C L A R K  S O R L E Y

•   m u s i c   r e c o r d i n g s   •


If I said to you that there were invisible spiders everywhere in the empty spaces around us, that these spiders were undetectable, not amenable to the senses in the way everything else is, then there’s not much you can say to disprove me. You might only conclude that I had finally flipped into weirdness.

You could point out that the burden of proof for an assertion should be on the person who asserts and not on the person who asks for evidence. Certainly it is much harder to verify than to falsify but that’s the deal. Credible reality is constantly up against the scrutiny of scepticism.

Still, there are lots of beliefs held that don’t do well scrutinised. Invisible spiders are everywhere in human discourse. The existence of free will is one of them. There is little to no evidence for such a thing but people, even atheists, widely believe in freedom of the will without question.

If free will does exist it would be an entity that can’t be verified. It would be one of these things which operates outside the laws of physics. Yet it doesn’t make much sense to posit knowledge of things that exist beyond the physical. Such entities can’t be verified OR falsified. They are untestable. No amount of information can prove or disprove them.

If everything in existence is subject to causal physics then how can it be said that anything has genuine freedom? Everything in existence is determined by an infinity of other things all interconnected in a massively complex web.

Understood like this, free will is only a metaphor; it is terminology used to describe the behaviour around choosing. There may be ten things on the menu which you consider before settling on one but the idea that you freely chose it is a logical step too far. You may only mean that nobody held a gun to your head. You chose from several options but that the act of choosing was free, that it somehow defied the laws of physics, is far-fetching.

Does the determinism I am arguing for here need to imply pre-determinism? I’m not sure. There could be a cutting edge for events where an infinite number of possible outcomes offer themselves up only for one to be selected. It may only be in the moment that all is ultimately determined but determined nevertheless and not by anything freely controlled by humans.

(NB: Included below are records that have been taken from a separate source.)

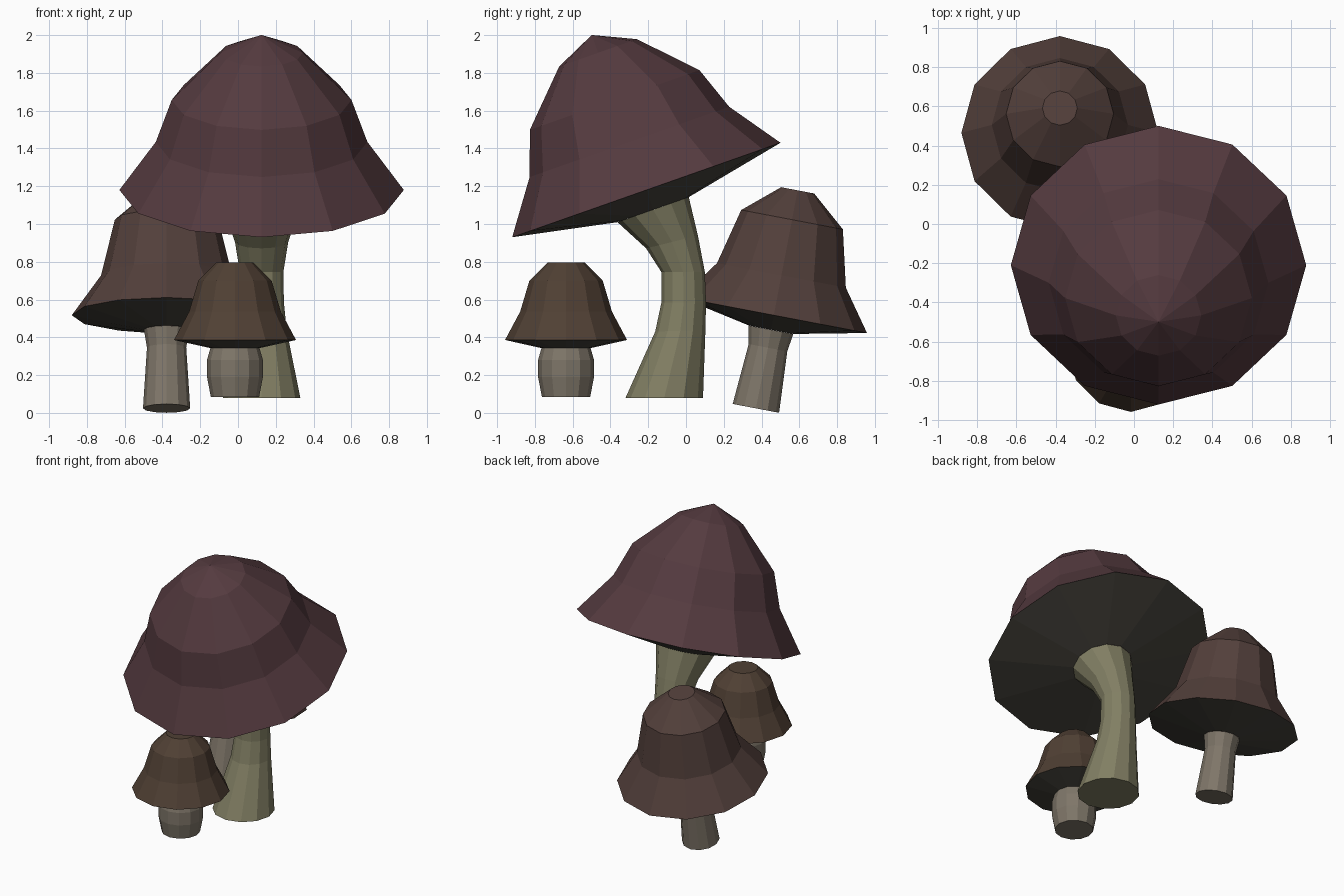
import bpy, bmesh, math
from mathutils import Vector, Matrix

if "Cube" in bpy.data.objects:
    bpy.data.objects.remove(bpy.data.objects["Cube"])

SIDES = 12


def material(name, rgb):
    m = bpy.data.materials.new(name)
    m.diffuse_color = (*rgb, 1)
    m.use_nodes = True
    m.node_tree.nodes["Principled BSDF"].inputs["Base Color"].default_value = m.diffuse_color
    return m


def ring_skin(name, rings, mats, cap_start=False, cap_end=False, under_bands=0):
    """Skin rings of (x, y, z, tilt in degrees, radius); radius 0 makes a tip."""
    bm = bmesh.new()
    loops = []
    for x, y, z, tilt, r in rings:
        mat = Matrix.Translation((x, y, z)) @ Matrix.Rotation(math.radians(tilt), 4, 'X')
        n = SIDES if r > 0 else 1
        loops.append([bm.verts.new(mat @ Vector((r * math.cos(2 * math.pi * i / SIDES),
                                                 r * math.sin(2 * math.pi * i / SIDES), 0)))
                      for i in range(n)])
    for k, (a, b) in enumerate(zip(loops, loops[1:])):
        for i in range(SIDES):
            j = (i + 1) % SIDES
            quad = [a[i], a[j]] + ([b[0]] if len(b) == 1 else [b[j], b[i]])
            f = bm.faces.new(quad)
            f.material_index = 1 if k < under_bands else 0
    if cap_start:
        bm.faces.new(loops[0][::-1])
    if cap_end:
        bm.faces.new(loops[-1])
    bm.normal_update()
    me = bpy.data.meshes.new(name)
    bm.to_mesh(me)
    bm.free()
    for m in mats:
        me.materials.append(m)
    ob = bpy.data.objects.new(name, me)
    bpy.context.collection.objects.link(ob)
    return ob


def cap(name, centre, tilt, profile, mats):
    """Lathe a (radius, height) profile about an axis tilted from the rim centre."""
    a = math.radians(tilt)
    x, y, z = centre
    rings = [(x, y - h * math.sin(a), z + h * math.cos(a), tilt, r) for r, h in profile]
    return ring_skin(name, rings, mats, cap_end=profile[-1][0] > 0, under_bands=1)


def stem(name, x, rings, mat):
    return ring_skin(name, [(x, *r) for r in rings], [mat], cap_start=True)


gills = material("gills", (0.065, 0.06, 0.048))
plum = material("plum_cap", (0.09, 0.043, 0.05))
brown = material("brown_cap", (0.085, 0.05, 0.043))
tan = material("tan_cap", (0.08, 0.051, 0.034))
olive = material("olive_stem", (0.22, 0.21, 0.125))
grey = material("grey_stem", (0.21, 0.18, 0.14))

# Large leaning mushroom
cap("large_cap", (0.125, -0.21, 1.18), 19.4,
    [(0.2, -0.11), (0.753, 0), (0.56, 0.27), (0.476, 0.505), (0.218, 0.77), (0, 0.87)],
    [plum, gills])
stem("large_stem", 0.125,
     [(-0.115, 0.08, 0, 0.205), (-0.03, 0.435, 2, 0.133), (-0.012, 0.585, 0, 0.118),
      (-0.015, 0.745, 0, 0.115), (-0.074, 0.905, 14, 0.141), (-0.174, 1.076, 19.4, 0.2)], olive)

# Medium mushroom at the back
cap("medium_cap", (-0.378, 0.465, 0.517), -10.8,
    [(0.12, -0.078), (0.502, 0), (0.347, 0.215), (0.274, 0.515), (0.089, 0.673)],
    [brown, gills])
stem("medium_stem", -0.378,
     [(0.37, 0.024, -10.8, 0.125), (0.434, 0.345, -10.8, 0.104), (0.45, 0.44, -10.8, 0.12)], grey)

# Small upright mushroom in front
cap("small_cap", (-0.016, -0.635, 0.386), 0,
    [(0.13, -0.043), (0.323, 0), (0.243, 0.15), (0.194, 0.314), (0.098, 0.41)],
    [tan, gills])
stem("small_stem", -0.016,
     [(-0.635, 0.085, 0, 0.128), (-0.635, 0.19, 0, 0.148), (-0.635, 0.28, 0, 0.148),
      (-0.635, 0.343, 0, 0.13)], grey)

That somehow humans might control that selection process with their special will is so unlikely as to be ridiculous. Those who argue for this usually only attribute such a super-power to homo-sapiens while denying that other sentient beings have it. These other biological forms are too steeped in their instinctual natures apparently.

No, I think the notion of a will which freely roams the spiritual cosmos is another example of hubristic humanity and its quaint pretensions. It is as fanciful as the wildest of myths, about as credible as invisible spiders.

free will  is a metaphor



philosophy • 12.12.10